Since the briefing note below was first published in October 2015 events have moved on, the most significant with the Supreme Court finding of April 2017 which overturned the original Magistrates Court Rulings and subsequent higher court findings.
A summary note produced by David Bowden a former in-house legal adviser at VisitBritain explains the history and some of the potential implications. Rather than clarifying the position the ruling may actually beg more questions than it answers and these now need to be addressed by Government. This may represent a small window of opportunity to put the case for those working families, many employed within the visitor economy for whom this isn’t simply a financially driven choice to take family holidays in term time but one driven entirely by the nature of their and their partners employment:
(October 2015) You may have seen the news of a recent Magistrates Court ruling on in term holiday taking. Because it was a Magistrates Court ruling the jury is still out, if you will forgive the pun, as to how serious a legal precedent this has set. A useful article covering some of the general issue and the specifics of the case, albeit for my liking rather too focused on the populist issues of cost and foreign holidays taking, can be accessed below:
Of more immediate importance is a Westminster Hall Debate on an e-petition relating to term-time leave from school for holiday – tabled by Steve Double MP being held on Monday 26th October 2015 4.30 – 7.30 PM. If you feel that the UK family holiday industry is being negatively impacted by the Government’s current stance on term time holiday taking then it would be useful if you would encourage your own MPs to attend and engage in this debate.
The views of the SW (England) Tourism Alliance who have been leading the tourism lobby on this issue is accessible below.
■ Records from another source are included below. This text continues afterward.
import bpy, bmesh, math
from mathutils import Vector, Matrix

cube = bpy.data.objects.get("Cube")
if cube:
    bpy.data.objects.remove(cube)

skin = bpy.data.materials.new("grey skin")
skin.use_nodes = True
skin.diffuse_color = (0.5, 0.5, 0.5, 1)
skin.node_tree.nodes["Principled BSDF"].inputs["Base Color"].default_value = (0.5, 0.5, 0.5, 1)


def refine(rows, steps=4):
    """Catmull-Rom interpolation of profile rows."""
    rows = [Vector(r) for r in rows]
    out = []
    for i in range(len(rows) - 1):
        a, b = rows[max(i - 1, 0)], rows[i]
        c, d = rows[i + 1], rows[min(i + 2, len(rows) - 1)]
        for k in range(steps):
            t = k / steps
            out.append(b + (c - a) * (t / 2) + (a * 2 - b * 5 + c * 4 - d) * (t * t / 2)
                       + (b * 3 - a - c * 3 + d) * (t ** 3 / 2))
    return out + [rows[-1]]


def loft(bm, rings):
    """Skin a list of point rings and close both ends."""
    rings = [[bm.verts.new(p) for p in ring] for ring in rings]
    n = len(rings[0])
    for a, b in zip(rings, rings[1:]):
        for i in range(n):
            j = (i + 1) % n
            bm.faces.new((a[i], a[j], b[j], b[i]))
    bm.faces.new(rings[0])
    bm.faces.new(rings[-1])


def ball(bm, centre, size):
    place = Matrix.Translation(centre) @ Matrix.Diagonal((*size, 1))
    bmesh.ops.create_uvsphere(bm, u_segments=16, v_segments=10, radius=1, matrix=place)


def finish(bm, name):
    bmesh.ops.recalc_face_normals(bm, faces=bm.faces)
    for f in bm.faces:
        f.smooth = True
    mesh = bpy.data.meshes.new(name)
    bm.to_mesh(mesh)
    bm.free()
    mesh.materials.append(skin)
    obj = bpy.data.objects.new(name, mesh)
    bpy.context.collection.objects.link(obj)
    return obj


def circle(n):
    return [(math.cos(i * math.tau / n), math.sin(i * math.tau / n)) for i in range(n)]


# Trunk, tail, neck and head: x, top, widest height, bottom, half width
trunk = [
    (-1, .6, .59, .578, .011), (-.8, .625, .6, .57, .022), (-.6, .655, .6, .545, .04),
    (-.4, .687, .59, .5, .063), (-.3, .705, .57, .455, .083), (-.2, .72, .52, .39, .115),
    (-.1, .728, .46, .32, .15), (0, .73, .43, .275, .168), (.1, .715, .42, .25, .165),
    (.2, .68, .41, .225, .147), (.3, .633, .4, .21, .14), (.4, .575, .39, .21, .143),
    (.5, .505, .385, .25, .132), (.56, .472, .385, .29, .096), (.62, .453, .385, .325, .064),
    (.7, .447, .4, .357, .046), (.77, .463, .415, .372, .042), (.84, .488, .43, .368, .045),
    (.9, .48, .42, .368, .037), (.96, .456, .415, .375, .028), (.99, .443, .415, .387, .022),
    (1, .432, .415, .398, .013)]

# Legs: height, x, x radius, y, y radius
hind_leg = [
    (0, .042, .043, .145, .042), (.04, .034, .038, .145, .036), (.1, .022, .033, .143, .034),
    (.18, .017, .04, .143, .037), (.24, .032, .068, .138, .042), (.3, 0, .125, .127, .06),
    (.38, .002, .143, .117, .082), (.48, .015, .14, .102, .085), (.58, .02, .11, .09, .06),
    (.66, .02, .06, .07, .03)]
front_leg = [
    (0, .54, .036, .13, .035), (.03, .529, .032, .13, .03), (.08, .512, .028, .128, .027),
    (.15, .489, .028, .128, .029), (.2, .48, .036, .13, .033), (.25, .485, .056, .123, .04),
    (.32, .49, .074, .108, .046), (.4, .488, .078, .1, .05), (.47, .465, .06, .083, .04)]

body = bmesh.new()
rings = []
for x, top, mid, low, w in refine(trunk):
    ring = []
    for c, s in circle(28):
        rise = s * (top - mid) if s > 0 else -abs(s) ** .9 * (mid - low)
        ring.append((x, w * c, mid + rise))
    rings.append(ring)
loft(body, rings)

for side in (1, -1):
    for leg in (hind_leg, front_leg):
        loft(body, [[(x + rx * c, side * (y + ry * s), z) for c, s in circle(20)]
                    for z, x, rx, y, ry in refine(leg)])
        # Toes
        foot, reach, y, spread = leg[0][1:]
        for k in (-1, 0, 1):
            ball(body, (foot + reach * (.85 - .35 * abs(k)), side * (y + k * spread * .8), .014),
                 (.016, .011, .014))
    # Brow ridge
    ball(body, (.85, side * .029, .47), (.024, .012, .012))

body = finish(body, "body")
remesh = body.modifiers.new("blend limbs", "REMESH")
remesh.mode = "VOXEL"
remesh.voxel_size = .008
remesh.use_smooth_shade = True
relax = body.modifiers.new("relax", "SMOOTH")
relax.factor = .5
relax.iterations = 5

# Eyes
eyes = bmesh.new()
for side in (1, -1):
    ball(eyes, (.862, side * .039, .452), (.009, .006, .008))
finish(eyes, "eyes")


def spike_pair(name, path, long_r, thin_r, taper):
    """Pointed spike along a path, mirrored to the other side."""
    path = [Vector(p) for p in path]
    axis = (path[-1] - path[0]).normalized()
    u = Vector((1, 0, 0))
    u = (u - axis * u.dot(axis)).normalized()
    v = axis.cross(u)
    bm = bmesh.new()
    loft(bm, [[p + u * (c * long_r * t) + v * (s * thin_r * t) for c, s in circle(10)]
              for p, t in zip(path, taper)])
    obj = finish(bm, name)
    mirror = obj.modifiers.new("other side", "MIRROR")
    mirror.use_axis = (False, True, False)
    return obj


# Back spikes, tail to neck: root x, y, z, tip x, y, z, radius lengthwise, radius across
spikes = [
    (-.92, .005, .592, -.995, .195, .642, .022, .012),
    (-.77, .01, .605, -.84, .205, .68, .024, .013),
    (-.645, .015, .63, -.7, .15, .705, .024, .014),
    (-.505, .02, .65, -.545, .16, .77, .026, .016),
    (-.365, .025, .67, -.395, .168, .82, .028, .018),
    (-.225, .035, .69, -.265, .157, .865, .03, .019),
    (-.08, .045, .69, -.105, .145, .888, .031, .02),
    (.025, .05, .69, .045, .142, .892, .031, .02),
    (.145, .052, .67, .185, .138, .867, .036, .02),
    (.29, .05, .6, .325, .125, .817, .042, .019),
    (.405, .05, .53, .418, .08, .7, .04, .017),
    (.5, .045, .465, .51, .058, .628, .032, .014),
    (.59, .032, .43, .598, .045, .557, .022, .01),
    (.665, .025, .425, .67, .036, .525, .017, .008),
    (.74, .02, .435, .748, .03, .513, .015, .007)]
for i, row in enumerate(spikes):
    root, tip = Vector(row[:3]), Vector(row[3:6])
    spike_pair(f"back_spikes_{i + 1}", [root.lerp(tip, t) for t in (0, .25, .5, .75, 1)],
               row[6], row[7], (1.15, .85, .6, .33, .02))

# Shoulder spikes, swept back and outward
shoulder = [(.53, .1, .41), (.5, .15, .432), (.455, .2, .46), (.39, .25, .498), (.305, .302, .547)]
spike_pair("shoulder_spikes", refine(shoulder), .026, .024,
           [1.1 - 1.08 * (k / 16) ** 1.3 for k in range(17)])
The paper includes a series of 4 proposals for possible change: SW Tourism Alliance term time holiday paper
I am aware having trawled for views over the last year that a number of the public sector led destination management organisations, and especially those that are affiliated to authorities which are themselves local education authority have had difficulty finding safe ground on these issue. For me that fact that in 2014 there were now 14 million working families in the Britain, up from 12 million in 1996 is key and a relatively uncontroversial avenue of approach.
It is preposterous, particularly given the swing from a traditional manufacturing based economy to a 24/7/365 service sector economy, to expect all 14 million families to be able to take at least one longer holiday (more than 4 days) of one or two weeks per year in effectively an average window of only 10 to 12 weeks in any 52 week year. The maths of it is complex but simply doesn’t work! If Government continue to get their way it means that a significant number of families who would wish and can afford to take a longer holiday of sorts, somewhere can’t. The very thing that Government have berated the industry for; cost, which is a function of supply v demand, is actually made far worse by focusing all 14 million family’s holiday aspirations on to only an average 10 or 12 weeks for each school in any one year The problem is then compounded by, for example, the many families that have several children at different schools, often with differing term dates. This along with a host of other factors only severs to narrow the window of opportunity for holiday taking even further. What is actually required is a return to head teacher discretion and perhaps a greater focus on weeding out a few problem families, making fatuous request based on fatuous argument for in term time off and not the current blanket approach that creates problems for the majority of families who have genuine, occasional cause to seek time off in term time, in order to allow their family to have quality time together. More a case of education and gentle encouragement, rather than a big brother and big stick approach?
If you wish to hone the arguments down further specifically to destinations, then you should look no further than employment within our own industries. Notwithstanding the fact that its difficult to get time off in school holiday periods in almost any employment, save for teaching, how are those that work in the tourism and visitor economy industries, or those that own and operate the many thousands of small and micro tourism and visitor economy businesses to take their own family holidays if they now can’t occasional take them at the fringes of, or outside the peak periods for their own industry? At the very least adding tourism and visitor economy industries to the list of permitted employments alongside for example, Service Personnel , is an ask of Government that most MPs representing popular destinations would I hope see as reasonable?
If you or your MPs need further information to support the forthcoming Westminster Hall Debate then please ask me: email@example.com